** Data for the task follows **

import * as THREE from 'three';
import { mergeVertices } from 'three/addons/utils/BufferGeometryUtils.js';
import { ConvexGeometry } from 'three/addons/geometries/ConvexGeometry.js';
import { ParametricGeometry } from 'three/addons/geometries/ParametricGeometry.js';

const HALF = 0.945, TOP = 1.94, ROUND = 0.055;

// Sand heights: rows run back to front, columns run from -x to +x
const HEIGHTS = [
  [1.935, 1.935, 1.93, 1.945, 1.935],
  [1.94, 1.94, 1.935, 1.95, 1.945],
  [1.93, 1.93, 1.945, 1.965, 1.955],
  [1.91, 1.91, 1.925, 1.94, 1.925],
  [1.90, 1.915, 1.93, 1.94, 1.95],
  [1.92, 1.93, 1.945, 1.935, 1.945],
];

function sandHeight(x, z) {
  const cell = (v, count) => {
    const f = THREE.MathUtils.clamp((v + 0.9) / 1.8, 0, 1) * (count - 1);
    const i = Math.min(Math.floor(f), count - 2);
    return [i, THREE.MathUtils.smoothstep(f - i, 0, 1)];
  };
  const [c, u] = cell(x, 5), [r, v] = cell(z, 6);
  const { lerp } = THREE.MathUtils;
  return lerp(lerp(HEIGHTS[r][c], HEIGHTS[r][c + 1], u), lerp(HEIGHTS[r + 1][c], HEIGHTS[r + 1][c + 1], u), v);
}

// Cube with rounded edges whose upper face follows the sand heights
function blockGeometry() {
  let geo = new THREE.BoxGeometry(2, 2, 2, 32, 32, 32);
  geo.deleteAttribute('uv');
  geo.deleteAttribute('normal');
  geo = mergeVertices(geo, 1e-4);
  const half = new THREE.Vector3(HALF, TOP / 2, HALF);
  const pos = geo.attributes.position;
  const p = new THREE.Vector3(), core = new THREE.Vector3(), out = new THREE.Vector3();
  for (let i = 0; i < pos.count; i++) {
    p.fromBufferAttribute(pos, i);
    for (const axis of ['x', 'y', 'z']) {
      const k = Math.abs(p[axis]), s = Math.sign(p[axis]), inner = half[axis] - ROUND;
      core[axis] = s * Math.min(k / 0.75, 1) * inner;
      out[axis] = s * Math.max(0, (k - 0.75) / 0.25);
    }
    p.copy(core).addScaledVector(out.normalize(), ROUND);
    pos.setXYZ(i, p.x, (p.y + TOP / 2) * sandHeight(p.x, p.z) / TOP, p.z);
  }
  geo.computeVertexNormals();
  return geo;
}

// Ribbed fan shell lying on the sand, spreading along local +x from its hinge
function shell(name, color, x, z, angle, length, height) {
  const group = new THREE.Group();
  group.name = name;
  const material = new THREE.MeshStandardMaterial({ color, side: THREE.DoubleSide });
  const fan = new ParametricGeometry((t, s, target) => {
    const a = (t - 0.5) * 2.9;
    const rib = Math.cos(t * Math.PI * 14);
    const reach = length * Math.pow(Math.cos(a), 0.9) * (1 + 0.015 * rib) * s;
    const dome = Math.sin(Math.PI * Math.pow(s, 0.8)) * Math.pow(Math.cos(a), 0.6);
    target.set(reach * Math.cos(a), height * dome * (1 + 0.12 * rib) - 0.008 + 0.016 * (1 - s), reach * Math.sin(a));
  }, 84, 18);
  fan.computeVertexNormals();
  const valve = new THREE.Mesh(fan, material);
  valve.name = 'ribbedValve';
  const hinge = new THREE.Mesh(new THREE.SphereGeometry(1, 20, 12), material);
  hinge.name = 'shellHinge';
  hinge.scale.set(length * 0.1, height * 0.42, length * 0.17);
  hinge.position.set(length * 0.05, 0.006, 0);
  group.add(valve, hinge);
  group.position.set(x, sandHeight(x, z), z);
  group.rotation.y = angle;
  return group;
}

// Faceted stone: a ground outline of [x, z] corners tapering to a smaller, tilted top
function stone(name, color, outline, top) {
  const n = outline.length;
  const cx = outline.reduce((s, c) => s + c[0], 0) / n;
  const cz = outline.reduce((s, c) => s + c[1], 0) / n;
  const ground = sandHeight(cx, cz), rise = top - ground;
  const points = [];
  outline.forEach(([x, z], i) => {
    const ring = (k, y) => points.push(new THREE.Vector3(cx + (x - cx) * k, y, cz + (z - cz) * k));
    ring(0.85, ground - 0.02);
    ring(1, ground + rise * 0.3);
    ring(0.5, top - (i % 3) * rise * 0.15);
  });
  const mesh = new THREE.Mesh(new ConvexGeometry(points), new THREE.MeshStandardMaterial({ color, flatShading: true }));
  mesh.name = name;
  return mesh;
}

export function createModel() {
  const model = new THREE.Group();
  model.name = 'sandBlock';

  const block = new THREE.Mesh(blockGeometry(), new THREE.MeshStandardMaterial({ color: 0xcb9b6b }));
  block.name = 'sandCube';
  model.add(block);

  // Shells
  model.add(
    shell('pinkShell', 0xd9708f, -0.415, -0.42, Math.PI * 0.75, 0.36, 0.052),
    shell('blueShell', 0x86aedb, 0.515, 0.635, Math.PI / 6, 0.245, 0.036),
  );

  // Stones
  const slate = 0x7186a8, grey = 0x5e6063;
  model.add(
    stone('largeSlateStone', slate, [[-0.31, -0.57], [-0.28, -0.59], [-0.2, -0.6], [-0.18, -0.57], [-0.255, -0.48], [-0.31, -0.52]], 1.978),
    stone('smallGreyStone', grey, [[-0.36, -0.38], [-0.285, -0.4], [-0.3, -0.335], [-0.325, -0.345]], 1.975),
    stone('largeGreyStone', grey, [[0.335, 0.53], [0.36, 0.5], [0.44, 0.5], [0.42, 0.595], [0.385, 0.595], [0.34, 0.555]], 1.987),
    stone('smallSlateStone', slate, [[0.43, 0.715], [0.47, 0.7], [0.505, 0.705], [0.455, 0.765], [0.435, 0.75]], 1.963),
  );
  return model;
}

** End of Data for the task **

__The task__.
The answer is the records above restated word for word from their opening line through the line that holds "const a = (t - 0.5) * 2.9;", both included, and nothing else.

__Answer__.
import * as THREE from 'three';
import { mergeVertices } from 'three/addons/utils/BufferGeometryUtils.js';
import { ConvexGeometry } from 'three/addons/geometries/ConvexGeometry.js';
import { ParametricGeometry } from 'three/addons/geometries/ParametricGeometry.js';

const HALF = 0.945, TOP = 1.94, ROUND = 0.055;

// Sand heights: rows run back to front, columns run from -x to +x
const HEIGHTS = [
  [1.935, 1.935, 1.93, 1.945, 1.935],
  [1.94, 1.94, 1.935, 1.95, 1.945],
  [1.93, 1.93, 1.945, 1.965, 1.955],
  [1.91, 1.91, 1.925, 1.94, 1.925],
  [1.90, 1.915, 1.93, 1.94, 1.95],
  [1.92, 1.93, 1.945, 1.935, 1.945],
];

function sandHeight(x, z) {
  const cell = (v, count) => {
    const f = THREE.MathUtils.clamp((v + 0.9) / 1.8, 0, 1) * (count - 1);
    const i = Math.min(Math.floor(f), count - 2);
    return [i, THREE.MathUtils.smoothstep(f - i, 0, 1)];
  };
  const [c, u] = cell(x, 5), [r, v] = cell(z, 6);
  const { lerp } = THREE.MathUtils;
  return lerp(lerp(HEIGHTS[r][c], HEIGHTS[r][c + 1], u), lerp(HEIGHTS[r + 1][c], HEIGHTS[r + 1][c + 1], u), v);
}

// Cube with rounded edges whose upper face follows the sand heights
function blockGeometry() {
  let geo = new THREE.BoxGeometry(2, 2, 2, 32, 32, 32);
  geo.deleteAttribute('uv');
  geo.deleteAttribute('normal');
  geo = mergeVertices(geo, 1e-4);
  const half = new THREE.Vector3(HALF, TOP / 2, HALF);
  const pos = geo.attributes.position;
  const p = new THREE.Vector3(), core = new THREE.Vector3(), out = new THREE.Vector3();
  for (let i = 0; i < pos.count; i++) {
    p.fromBufferAttribute(pos, i);
    for (const axis of ['x', 'y', 'z']) {
      const k = Math.abs(p[axis]), s = Math.sign(p[axis]), inner = half[axis] - ROUND;
      core[axis] = s * Math.min(k / 0.75, 1) * inner;
      out[axis] = s * Math.max(0, (k - 0.75) / 0.25);
    }
    p.copy(core).addScaledVector(out.normalize(), ROUND);
    pos.setXYZ(i, p.x, (p.y + TOP / 2) * sandHeight(p.x, p.z) / TOP, p.z);
  }
  geo.computeVertexNormals();
  return geo;
}

// Ribbed fan shell lying on the sand, spreading along local +x from its hinge
function shell(name, color, x, z, angle, length, height) {
  const group = new THREE.Group();
  group.name = name;
  const material = new THREE.MeshStandardMaterial({ color, side: THREE.DoubleSide });
  const fan = new ParametricGeometry((t, s, target) => {
    const a = (t - 0.5) * 2.9;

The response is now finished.